[Start of section]

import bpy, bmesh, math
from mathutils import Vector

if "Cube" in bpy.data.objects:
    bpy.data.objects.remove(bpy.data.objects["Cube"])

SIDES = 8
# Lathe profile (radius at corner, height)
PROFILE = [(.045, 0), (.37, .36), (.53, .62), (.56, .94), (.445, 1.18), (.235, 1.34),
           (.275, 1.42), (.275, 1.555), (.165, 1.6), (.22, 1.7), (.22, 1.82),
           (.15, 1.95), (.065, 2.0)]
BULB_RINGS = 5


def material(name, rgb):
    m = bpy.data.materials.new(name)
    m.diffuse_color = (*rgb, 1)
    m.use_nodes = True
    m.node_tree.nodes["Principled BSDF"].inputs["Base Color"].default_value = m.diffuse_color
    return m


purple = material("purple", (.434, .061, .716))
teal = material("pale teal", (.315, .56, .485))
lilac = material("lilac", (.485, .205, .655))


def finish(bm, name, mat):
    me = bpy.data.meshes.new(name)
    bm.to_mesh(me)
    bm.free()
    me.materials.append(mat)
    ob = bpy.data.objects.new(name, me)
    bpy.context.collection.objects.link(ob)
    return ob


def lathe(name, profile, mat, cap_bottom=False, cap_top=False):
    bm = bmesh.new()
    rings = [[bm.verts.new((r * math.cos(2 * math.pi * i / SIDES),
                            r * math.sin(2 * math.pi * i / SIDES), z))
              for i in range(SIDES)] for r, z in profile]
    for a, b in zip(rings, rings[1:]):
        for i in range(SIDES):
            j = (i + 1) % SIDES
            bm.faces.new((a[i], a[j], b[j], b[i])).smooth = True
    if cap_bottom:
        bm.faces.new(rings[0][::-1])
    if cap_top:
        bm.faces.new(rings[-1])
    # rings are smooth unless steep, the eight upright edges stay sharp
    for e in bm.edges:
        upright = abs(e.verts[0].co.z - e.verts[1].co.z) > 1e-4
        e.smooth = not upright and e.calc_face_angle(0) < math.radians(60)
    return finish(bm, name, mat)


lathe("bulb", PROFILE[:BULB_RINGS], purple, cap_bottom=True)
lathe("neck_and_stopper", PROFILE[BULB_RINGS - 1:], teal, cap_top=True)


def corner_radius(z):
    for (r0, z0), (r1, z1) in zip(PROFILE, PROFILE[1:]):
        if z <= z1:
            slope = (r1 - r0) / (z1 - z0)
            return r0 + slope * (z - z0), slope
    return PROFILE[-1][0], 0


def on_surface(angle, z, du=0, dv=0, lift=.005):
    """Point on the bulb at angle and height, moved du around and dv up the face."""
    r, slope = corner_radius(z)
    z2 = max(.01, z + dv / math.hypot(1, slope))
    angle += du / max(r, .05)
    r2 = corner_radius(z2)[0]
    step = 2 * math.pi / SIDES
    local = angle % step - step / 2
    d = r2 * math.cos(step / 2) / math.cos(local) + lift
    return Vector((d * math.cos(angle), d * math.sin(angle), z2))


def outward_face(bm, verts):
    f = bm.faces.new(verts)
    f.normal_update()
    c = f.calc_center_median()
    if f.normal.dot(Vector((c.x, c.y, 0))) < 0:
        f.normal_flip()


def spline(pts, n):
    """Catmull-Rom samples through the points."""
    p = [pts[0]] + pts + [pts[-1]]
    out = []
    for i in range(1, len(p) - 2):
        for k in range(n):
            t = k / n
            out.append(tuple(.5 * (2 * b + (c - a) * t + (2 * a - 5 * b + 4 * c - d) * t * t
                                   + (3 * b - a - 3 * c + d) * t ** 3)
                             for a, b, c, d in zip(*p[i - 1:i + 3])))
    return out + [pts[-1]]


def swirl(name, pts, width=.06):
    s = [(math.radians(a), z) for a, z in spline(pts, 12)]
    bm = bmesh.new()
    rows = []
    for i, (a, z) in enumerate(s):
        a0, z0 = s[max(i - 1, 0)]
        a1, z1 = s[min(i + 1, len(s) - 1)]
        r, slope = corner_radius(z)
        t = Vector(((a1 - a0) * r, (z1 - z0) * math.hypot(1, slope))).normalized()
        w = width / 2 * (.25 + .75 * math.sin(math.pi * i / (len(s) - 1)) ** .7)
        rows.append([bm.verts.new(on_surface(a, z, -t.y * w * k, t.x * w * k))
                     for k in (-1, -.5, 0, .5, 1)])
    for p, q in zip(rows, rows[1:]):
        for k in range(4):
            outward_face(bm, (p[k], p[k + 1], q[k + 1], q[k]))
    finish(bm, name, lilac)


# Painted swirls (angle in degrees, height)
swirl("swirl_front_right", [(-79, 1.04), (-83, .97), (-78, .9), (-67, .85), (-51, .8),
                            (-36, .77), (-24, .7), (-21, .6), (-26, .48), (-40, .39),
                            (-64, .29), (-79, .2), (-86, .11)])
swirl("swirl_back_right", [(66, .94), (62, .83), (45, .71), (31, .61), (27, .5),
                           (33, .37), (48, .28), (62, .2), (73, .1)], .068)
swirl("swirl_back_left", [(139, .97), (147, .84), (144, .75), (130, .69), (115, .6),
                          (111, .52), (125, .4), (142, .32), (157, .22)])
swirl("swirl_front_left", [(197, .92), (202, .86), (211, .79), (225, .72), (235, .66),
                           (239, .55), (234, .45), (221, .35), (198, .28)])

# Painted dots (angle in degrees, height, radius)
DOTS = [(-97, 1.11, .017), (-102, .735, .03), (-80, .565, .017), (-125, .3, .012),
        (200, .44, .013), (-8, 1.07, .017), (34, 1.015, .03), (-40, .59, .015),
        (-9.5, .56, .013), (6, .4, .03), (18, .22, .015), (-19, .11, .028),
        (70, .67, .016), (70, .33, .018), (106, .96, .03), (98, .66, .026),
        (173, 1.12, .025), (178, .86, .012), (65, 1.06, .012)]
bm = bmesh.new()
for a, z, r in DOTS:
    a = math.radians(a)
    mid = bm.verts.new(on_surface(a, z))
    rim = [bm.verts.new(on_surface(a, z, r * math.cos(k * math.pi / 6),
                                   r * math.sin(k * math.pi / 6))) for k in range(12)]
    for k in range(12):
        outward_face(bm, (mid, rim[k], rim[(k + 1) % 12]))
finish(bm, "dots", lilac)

[End of section]

**Your task**
Only the line that contains "for a, z, r" and the lines after it, through the end of the data above, are to be repeated exactly.

**Solution**
for a, z, r in DOTS:
    a = math.radians(a)
    mid = bm.verts.new(on_surface(a, z))
    rim = [bm.verts.new(on_surface(a, z, r * math.cos(k * math.pi / 6),
                                   r * math.sin(k * math.pi / 6))) for k in range(12)]
    for k in range(12):
        outward_face(bm, (mid, rim[k], rim[(k + 1) % 12]))
finish(bm, "dots", lilac)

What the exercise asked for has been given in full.